New post-Brexit legislation has left Agriculture Minister Andrew Muir without any powers to control animal disease in NI.

Under the terms of the Windsor Framework (Implementation) Regulations, which came into force on 12 April 2024, a total of 19 pieces of EU legislation are now subject to the “direction and control” of the Defra Secretary of State, Steve Barclay.

Included within that are EU rules relating to plant health, animal welfare, veterinary medicines and animal health. The long list of animal diseases that come under EU animal health law include bovine TB, along with bovine viral diarrhoea (BVD), avian influenza (bird flu), bluetongue and foot and mouth disease.

Speaking in the Stormont Assembly chamber on Monday, Minister Muir said he had been engaging with the UK government and NI Office Minister Steve Baker on the issue and that it needs to be rectified.

When asked specifically about bovine TB, he said he had been working with DAERA officials on possible interventions to try and get disease rates down, but once the new Windsor Framework Regulations came into force, the engagement stopped.

“I am aware that a wildlife strategy is part of this, and I want to make announcements about that in the time ahead, providing the UK Government sort out this mess,” Minister Muir told MLAs.


The Windsor Framework deal between the UK government and the EU in February 2023 created the concept of green and red lanes to move goods from Britain to NI.

The new implementation regulations give the Defra Secretary powers to support the operation of the Windsor Framework and also follow through on relevant commitments made in the ‘Safeguarding the Union’ paper which brought the DUP back to Stormont.

However, while it had been thought these powers would effectively be limited to internal UK market trade, it turns out they actually go well beyond that.

TB compensation

The latest developments have created an uncertain situation for farm lobby groups.
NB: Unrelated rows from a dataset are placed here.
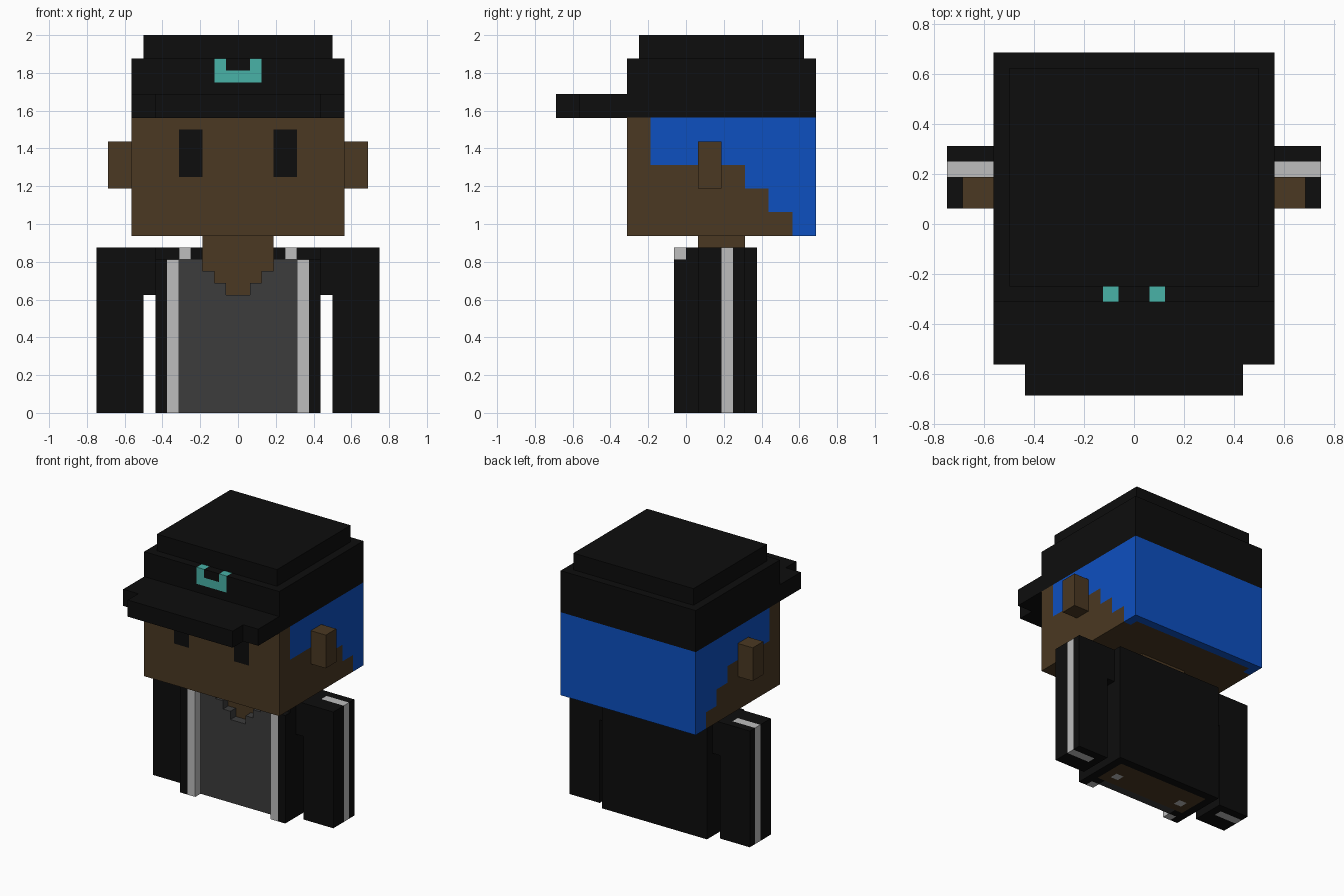
import bpy
import bmesh
from itertools import product
from mathutils import Vector

U = 1 / 16  # edge of one building block

if "Cube" in bpy.data.objects:
    bpy.data.objects.remove(bpy.data.objects["Cube"])

COLOURS = {
    "black": (0.004, 0.004, 0.004),
    "skin_brown": (0.069, 0.040, 0.016),
    "hair_blue": (0.004, 0.08, 0.53),
    "badge_teal": (0.065, 0.445, 0.39),
    "trim_light_grey": (0.51, 0.51, 0.51),
    "shirt_dark_grey": (0.045, 0.045, 0.045),
}
MATS = {}
for label, rgb in COLOURS.items():
    mat = bpy.data.materials.new(label)
    mat.use_nodes = True
    mat.diffuse_color = (*rgb, 1)
    bsdf = mat.node_tree.nodes["Principled BSDF"]
    bsdf.inputs["Base Color"].default_value = (*rgb, 1)
    bsdf.inputs["Roughness"].default_value = 0.9
    MATS[label] = mat
BLACK, SKIN, HAIR, TEAL, TRIM, SHIRT = COLOURS


def part(name, boxes, sides=(1, -1)):
    """Fill blocks box by box (later boxes repaint or, with None, carve),
    mirrored over the given sides, and skin the result with faces."""
    cells = {}
    for (x0, x1), (y0, y1), (z0, z1), colour in boxes:
        for x, y, z in product(range(x0, x1), range(y0, y1), range(z0, z1)):
            for s in sides:
                key = (x if s > 0 else -1 - x, y, z)
                if colour is None:
                    cells.pop(key, None)
                else:
                    cells[key] = colour

    used = sorted(set(cells.values()))
    mesh = bpy.data.meshes.new(name)
    for colour in used:
        mesh.materials.append(MATS[colour])

    bm = bmesh.new()
    corners = {}

    def corner(p):
        key = tuple(round(c) for c in p)
        if key not in corners:
            corners[key] = bm.verts.new(Vector(key) * U)
        return corners[key]

    # One quad wherever a filled block meets empty space
    for cell, colour in cells.items():
        base = Vector(cell)
        for axis, step in product(range(3), (1, -1)):
            n = Vector((0, 0, 0))
            n[axis] = step
            if tuple(round(c) for c in base + n) in cells:
                continue
            a, b = Vector((0, 0, 0)), Vector((0, 0, 0))
            a[(axis + 1) % 3] = 1
            b[(axis + 2) % 3] = 1
            o = base + n if step > 0 else base
            loop = [o, o + a, o + a + b, o + b][::step]
            face = bm.faces.new([corner(p) for p in loop])
            face.material_index = used.index(colour)

    # Merge flat areas, keeping the colour borders
    bmesh.ops.dissolve_limit(bm, angle_limit=0.01, verts=bm.verts[:],
                             edges=bm.edges[:], delimit={"MATERIAL"})
    bm.to_mesh(mesh)
    bm.free()
    obj = bpy.data.objects.new(name, mesh)
    bpy.context.collection.objects.link(obj)
    return obj


# Head: skin, hair stepping down to the nape, eyes
hair_steps = [(-3, 21), (5, 19), (7, 17), (9, 15)]
part("head",
     [((0, 9), (-5, 11), (15, 25), SKIN)]
     + [((8, 9), (y, 11), (z, 25), HAIR) for y, z in hair_steps]
     + [((0, 9), (10, 11), (15, 25), HAIR),
        ((3, 5), (-5, -4), (20, 24), BLACK)])

# Cap with U-shaped badge, then its visor
part("cap", [
    ((0, 9), (-5, 11), (25, 30), BLACK),
    ((0, 8), (-4, 10), (30, 32), BLACK),
    ((0, 2), (-5, -4), (28, 30), TEAL),
    ((0, 1), (-5, -4), (29, 30), BLACK),
])
part("cap_visor", [
    ((0, 9), (-9, -5), (25, 27), BLACK),
    ((0, 7), (-11, -9), (25, 27), BLACK),
])

# Torso: open jacket over a shirt with a stepped V neckline
part("torso", [
    ((0, 7), (0, 6), (0, 14), BLACK),
    ((0, 6), (1, 5), (0, 13), SKIN),
    ((0, 3), (1, 5), (13, 15), SKIN),
    ((0, 5), (0, 1), (0, 13), SHIRT),
    ((0, 3), (0, 1), (12, 14), None),
    ((0, 2), (0, 1), (11, 12), None),
    ((0, 1), (0, 1), (10, 11), None),
    ((6, 7), (-1, 0), (0, 13), BLACK),
    ((5, 6), (-1, 0), (0, 13), TRIM),
    ((4, 5), (-1, 0), (13, 14), TRIM),
    ((4, 5), (2, 3), (0, 1), TRIM),
])

# Ears and striped sleeves, one object per side
for side, s in (("left", 1), ("right", -1)):
    part(side + "_ear", [((9, 11), (1, 3), (19, 23), SKIN)], (s,))
    part(side + "_arm", [
        ((8, 12), (1, 5), (0, 14), BLACK),
        ((7, 8), (1, 5), (10, 14), BLACK),
        ((9, 12), (3, 4), (0, 14), TRIM),
    ], (s,))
Do they now approach Secretary of State Barclay to implement a targeted badger cull in NI? And with limited powers to control TB in NI, will DAERA be more likely to follow through with a cut to compensation for TB reactor animals?

At Stormont on Monday, Minister Muir confirmed DAERA had bid for funding from the Stormont Executive to be able to keep the compensation rate at 100%. “But I received no funding whatsoever for that. I am engaging with officials to see what we can do,” he said